Global snack maker Mondelēz International has announced plans to add the message “Helping Farmers to Grow” on its chocolate products.
The company indicated that this means it will not only consider commercial imperatives but also environmental, social and ethical factors when choosing where to source key ingredients, like cocoa.
During a March 27 media roundtable, Mondelēz South, Central and East Africa corporate and government affairs manager Navisha Bechan-Sewkuran said sustainable sourcing was not only good for business but also for the empowerment of farmers, communities and future generations of cocoa farmers, particularly in rural cocoa growing areas.
The purpose of the roundtable was for Mondelēz International and co-hosts, Bean There Coffee Company, to create a platform to discuss sustainable sourcing and why it was necessary.

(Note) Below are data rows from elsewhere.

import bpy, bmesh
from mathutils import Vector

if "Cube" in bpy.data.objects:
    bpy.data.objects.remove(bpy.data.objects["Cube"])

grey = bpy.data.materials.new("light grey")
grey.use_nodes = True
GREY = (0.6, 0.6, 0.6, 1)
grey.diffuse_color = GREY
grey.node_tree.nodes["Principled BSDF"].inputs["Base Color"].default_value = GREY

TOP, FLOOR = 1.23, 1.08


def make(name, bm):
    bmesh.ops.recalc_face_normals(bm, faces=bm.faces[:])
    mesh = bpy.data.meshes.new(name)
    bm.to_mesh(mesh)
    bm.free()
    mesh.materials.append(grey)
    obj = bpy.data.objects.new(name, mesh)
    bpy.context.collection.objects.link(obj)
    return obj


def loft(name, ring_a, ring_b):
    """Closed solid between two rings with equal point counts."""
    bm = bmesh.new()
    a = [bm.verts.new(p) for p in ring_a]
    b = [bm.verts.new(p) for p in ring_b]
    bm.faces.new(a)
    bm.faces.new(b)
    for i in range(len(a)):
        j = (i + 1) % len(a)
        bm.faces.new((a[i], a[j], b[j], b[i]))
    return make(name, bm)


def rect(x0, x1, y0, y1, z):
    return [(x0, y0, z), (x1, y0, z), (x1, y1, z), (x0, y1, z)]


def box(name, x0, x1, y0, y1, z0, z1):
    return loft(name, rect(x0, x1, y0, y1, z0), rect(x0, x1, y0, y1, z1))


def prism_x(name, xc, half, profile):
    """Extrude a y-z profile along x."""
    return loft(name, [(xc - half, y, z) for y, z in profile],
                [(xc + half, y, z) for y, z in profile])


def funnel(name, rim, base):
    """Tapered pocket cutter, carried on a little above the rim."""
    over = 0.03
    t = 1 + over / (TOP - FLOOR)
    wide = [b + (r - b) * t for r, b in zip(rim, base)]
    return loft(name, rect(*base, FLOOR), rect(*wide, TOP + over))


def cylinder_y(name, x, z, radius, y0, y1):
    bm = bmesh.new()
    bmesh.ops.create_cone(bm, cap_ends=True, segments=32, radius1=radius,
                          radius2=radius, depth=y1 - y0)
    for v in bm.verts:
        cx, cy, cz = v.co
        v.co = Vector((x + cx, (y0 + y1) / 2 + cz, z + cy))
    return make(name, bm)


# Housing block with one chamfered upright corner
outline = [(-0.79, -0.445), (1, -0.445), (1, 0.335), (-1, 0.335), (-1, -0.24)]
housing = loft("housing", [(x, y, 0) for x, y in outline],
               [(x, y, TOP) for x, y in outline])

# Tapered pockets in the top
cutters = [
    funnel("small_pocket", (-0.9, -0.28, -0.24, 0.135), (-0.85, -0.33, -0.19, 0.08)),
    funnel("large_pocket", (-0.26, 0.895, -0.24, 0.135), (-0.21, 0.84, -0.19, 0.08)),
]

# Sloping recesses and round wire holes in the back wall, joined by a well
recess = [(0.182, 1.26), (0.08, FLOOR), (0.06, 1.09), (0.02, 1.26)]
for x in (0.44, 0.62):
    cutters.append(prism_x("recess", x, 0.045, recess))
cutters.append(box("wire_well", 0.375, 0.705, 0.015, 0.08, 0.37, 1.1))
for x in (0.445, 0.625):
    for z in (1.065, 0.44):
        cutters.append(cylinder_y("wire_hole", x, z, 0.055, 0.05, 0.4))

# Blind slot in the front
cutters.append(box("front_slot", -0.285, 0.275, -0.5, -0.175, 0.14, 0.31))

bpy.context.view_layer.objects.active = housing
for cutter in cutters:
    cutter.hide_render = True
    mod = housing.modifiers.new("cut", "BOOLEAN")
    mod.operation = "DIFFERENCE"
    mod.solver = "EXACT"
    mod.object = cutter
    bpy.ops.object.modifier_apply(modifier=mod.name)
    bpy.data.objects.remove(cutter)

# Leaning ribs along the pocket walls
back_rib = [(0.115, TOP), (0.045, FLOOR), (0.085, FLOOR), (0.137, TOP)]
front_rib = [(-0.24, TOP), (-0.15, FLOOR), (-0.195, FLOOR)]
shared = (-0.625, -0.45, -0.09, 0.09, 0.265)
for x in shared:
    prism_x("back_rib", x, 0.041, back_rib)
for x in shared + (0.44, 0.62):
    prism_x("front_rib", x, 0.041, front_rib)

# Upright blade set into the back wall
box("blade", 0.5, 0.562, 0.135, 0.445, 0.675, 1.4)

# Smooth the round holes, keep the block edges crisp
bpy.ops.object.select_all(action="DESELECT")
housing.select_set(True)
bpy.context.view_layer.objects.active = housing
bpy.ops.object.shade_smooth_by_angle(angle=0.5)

Industry and academic experts also formed part of the panel to provide a holistic view on this topical subject.
Mondelēz International has implemented its Cocoa Life programme in West Africa, South America and Asia.
The programme, which was launched in 2012, is aimed at investing $400-million in 200 000 cocoa farmers and one-million community members in the regions where the company sources cocoa by 2020.

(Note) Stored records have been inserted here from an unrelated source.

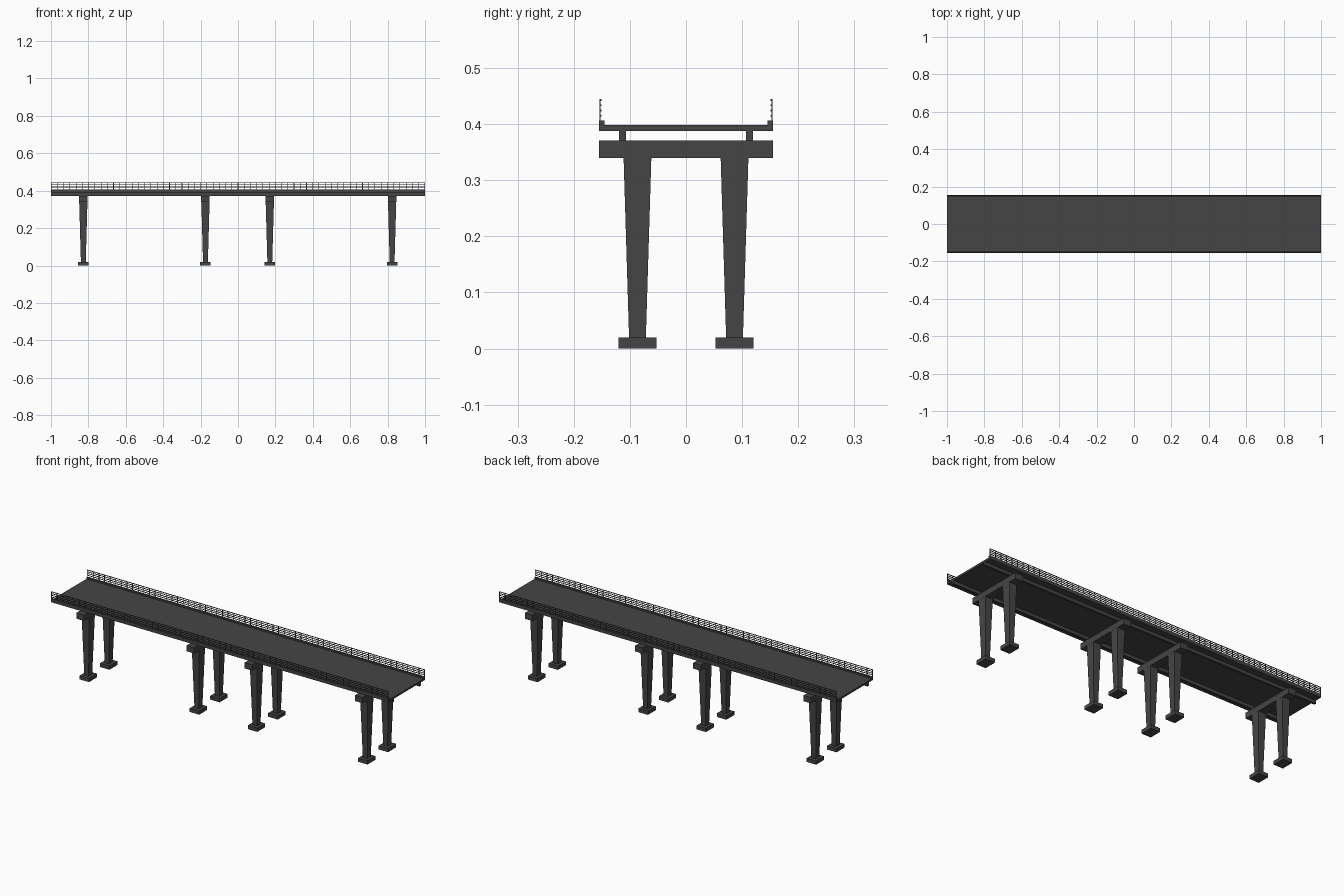
import bpy
import bmesh
from mathutils import Matrix

cube = bpy.data.objects.get("Cube")
if cube:
    bpy.data.objects.remove(cube, do_unlink=True)


def make_material(name, value):
    mat = bpy.data.materials.new(name)
    mat.use_nodes = True
    colour = (value, value, value, 1)
    mat.diffuse_color = colour
    mat.node_tree.nodes["Principled BSDF"].inputs["Base Color"].default_value = colour
    return mat


concrete = make_material("dark_concrete", 0.06)


def add_box(bm, centre, size, top_scale=(1, 1)):
    """Box, optionally flared towards its top."""
    verts = bmesh.ops.create_cube(bm, size=1)["verts"]
    for v in verts:
        if v.co.z > 0:
            v.co.x *= top_scale[0]
            v.co.y *= top_scale[1]
    bmesh.ops.transform(bm, verts=verts, matrix=Matrix.Translation(centre) @ Matrix.Diagonal((*size, 1)))


def add_part(name, boxes):
    bm = bmesh.new()
    for box in boxes:
        add_box(bm, *box)
    mesh = bpy.data.meshes.new(name)
    bm.to_mesh(mesh)
    bm.free()
    mesh.materials.append(concrete)
    obj = bpy.data.objects.new(name, mesh)
    bpy.context.collection.objects.link(obj)


SIDES = {"right": -1, "left": 1}
PIERS = (-0.827, -0.174, 0.17, 0.824)
LENGTH = 2.0

# Piers: footings, flared columns and a cross beam
for i, x in enumerate(PIERS, 1):
    add_part(f"pier_cap_{i}", [((x, 0, 0.3555), (0.045, 0.31, 0.031))])
    for side, s in SIDES.items():
        y = s * 0.0865
        add_part(f"footing_{side}_{i}", [((x, y, 0.01), (0.056, 0.067, 0.02))])
        add_part(f"column_{side}_{i}", [((x, y, 0.18), (0.026, 0.03, 0.32), (1.7, 1.65))])

# Road deck
add_part("deck", [((0, 0, 0.393), (LENGTH, 0.31, 0.01))])

# Girders, kerbs and railings along both edges
POSTS = 61
for side, s in SIDES.items():
    add_part(f"girder_{side}", [((0, s * 0.113, 0.3795), (LENGTH, 0.012, 0.017))])
    add_part(f"kerb_{side}", [((0, s * 0.15, 0.402), (LENGTH, 0.01, 0.009))])
    add_part(f"rails_{side}", [((0, s * 0.1525, z), (LENGTH, 0.003, 0.003))
                               for z in (0.415, 0.4243, 0.4337, 0.443)])
    span = LENGTH - 0.003
    add_part(f"railing_posts_{side}", [((span * (k / (POSTS - 1) - 0.5), s * 0.1535, 0.425),
                                        (0.003, 0.002, 0.039)) for k in range(POSTS)])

The Cocoa Life programme invests in women by providing farmer training, improving financial literacy and resilience, and empowering them to earn an income and be active community leaders and members.
The programme also helps to protect children from child labour in cocoa-growing communities by addressing its root causes; and combatting climate change by reducing its carbon footprint and addressing deforestation in the cocoa supply chain.
Mondelēz says its interventions go beyond the procurement of cocoa to include helping communities identify ways of developing their land and diversifying their sources of revenue.
“Cocoa is a seasonal crop. It was important that we share skills with farmers and assist them to develop a Community Action Plan to ensure that they have a way of looking after themselves and have an income beyond the cocoa season.”
“We are proud to say that, with our intervention, we have managed to help communities that were solely dependent on cocoa farming to diversify [into other farming projects] and, in one case, have created a bakery that has become a main source of income,” said Bechan-Sewkuran.